- YOUR INSTRUCTIONS: Please return only the lines from the one holding "BACK, FACE, FRONT" through the one holding "FILLET = 0.125", exactly as they appear in the records below, both ends included.

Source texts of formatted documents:
=== Section Start ===

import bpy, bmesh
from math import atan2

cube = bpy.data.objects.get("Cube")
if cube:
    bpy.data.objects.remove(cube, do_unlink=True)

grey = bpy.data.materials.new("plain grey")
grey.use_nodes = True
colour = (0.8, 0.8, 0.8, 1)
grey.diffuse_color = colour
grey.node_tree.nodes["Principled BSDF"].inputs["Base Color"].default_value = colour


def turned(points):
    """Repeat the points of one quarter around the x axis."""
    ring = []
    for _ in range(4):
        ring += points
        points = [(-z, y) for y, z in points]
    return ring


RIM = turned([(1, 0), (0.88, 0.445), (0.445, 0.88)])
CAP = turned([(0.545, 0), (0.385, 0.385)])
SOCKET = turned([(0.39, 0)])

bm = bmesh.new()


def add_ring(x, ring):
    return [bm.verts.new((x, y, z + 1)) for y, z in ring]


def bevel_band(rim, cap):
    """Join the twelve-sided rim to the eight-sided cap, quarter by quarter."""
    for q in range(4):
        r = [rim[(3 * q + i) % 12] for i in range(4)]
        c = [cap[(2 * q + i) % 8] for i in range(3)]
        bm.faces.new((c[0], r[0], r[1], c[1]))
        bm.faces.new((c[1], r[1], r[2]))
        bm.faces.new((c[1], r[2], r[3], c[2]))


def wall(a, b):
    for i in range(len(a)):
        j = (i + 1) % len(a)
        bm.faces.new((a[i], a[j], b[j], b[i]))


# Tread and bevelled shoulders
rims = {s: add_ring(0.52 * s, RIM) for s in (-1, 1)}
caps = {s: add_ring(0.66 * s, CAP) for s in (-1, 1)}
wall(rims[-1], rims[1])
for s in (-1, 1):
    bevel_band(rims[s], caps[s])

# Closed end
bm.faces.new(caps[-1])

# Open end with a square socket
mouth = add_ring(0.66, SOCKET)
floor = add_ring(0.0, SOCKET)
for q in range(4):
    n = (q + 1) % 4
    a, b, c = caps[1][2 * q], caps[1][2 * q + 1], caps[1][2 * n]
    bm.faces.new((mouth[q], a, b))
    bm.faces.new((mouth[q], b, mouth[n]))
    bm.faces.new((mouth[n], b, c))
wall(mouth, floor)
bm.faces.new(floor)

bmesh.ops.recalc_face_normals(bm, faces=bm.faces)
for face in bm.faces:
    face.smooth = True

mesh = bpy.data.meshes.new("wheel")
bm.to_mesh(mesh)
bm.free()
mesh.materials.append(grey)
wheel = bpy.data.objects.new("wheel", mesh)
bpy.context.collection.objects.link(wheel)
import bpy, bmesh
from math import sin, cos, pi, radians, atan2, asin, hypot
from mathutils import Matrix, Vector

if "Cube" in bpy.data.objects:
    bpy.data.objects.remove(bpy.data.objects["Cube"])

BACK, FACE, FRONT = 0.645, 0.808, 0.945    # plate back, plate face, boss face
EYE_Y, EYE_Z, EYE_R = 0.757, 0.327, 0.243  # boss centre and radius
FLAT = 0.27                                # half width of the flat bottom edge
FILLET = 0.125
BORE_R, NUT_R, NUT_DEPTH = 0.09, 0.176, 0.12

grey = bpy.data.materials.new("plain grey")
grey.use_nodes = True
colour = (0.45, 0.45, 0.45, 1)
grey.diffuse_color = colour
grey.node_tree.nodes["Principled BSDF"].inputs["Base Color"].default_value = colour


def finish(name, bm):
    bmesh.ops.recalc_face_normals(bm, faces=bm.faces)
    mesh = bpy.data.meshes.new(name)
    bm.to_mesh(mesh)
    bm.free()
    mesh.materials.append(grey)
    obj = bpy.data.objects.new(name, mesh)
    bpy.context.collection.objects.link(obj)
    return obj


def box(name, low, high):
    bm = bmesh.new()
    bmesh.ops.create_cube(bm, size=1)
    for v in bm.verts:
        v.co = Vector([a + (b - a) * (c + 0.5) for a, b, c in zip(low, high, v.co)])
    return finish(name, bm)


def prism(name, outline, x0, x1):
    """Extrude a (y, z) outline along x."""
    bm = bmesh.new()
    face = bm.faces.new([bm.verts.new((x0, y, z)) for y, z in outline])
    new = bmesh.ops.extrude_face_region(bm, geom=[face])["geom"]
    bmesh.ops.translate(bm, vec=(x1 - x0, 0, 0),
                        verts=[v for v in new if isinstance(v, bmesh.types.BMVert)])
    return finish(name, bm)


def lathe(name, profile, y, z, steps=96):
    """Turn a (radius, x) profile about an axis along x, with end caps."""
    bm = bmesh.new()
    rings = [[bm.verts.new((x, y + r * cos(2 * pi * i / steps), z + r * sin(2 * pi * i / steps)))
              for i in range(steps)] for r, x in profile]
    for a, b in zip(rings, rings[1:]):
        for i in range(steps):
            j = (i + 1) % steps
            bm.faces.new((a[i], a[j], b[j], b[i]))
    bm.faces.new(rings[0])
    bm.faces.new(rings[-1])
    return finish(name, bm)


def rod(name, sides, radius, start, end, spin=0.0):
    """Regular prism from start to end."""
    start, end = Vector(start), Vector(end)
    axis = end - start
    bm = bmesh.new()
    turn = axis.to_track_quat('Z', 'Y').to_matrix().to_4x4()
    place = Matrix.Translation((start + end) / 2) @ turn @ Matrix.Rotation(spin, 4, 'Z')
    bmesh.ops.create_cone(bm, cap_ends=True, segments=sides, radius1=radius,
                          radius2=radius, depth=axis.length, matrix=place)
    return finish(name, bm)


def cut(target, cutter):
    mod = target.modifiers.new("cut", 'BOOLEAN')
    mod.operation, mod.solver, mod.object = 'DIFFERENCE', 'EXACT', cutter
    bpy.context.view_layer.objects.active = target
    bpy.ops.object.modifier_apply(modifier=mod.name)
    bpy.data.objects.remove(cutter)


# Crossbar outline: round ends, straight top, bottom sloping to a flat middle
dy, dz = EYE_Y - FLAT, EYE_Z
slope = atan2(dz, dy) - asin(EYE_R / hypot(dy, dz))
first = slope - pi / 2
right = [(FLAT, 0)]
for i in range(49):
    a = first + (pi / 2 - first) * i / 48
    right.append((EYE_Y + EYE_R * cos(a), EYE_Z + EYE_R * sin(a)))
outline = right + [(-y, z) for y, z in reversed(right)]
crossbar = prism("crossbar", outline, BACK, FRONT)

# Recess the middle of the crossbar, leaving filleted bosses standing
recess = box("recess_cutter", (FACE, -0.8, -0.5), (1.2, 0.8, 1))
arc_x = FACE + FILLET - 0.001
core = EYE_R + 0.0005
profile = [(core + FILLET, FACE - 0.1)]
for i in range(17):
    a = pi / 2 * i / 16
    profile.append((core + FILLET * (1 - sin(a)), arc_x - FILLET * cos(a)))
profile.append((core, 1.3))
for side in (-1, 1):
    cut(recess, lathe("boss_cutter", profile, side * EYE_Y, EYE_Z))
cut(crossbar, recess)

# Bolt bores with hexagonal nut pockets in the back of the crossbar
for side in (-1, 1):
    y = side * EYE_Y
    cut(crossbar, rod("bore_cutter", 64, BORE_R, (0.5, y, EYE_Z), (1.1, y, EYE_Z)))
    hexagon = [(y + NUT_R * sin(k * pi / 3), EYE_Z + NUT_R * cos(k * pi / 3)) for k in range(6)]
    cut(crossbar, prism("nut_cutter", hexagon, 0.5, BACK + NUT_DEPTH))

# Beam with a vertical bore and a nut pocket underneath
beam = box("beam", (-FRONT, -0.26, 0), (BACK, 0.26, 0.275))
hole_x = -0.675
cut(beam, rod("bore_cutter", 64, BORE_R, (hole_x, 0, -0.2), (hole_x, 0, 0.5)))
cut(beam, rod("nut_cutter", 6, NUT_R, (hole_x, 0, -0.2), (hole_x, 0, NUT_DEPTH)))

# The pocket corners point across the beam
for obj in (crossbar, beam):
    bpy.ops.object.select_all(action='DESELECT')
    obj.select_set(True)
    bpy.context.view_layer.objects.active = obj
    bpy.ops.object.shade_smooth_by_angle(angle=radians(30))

=== Section End ===

- RESULT BELOW:
BACK, FACE, FRONT = 0.645, 0.808, 0.945    # plate back, plate face, boss face
EYE_Y, EYE_Z, EYE_R = 0.757, 0.327, 0.243  # boss centre and radius
FLAT = 0.27                                # half width of the flat bottom edge
FILLET = 0.125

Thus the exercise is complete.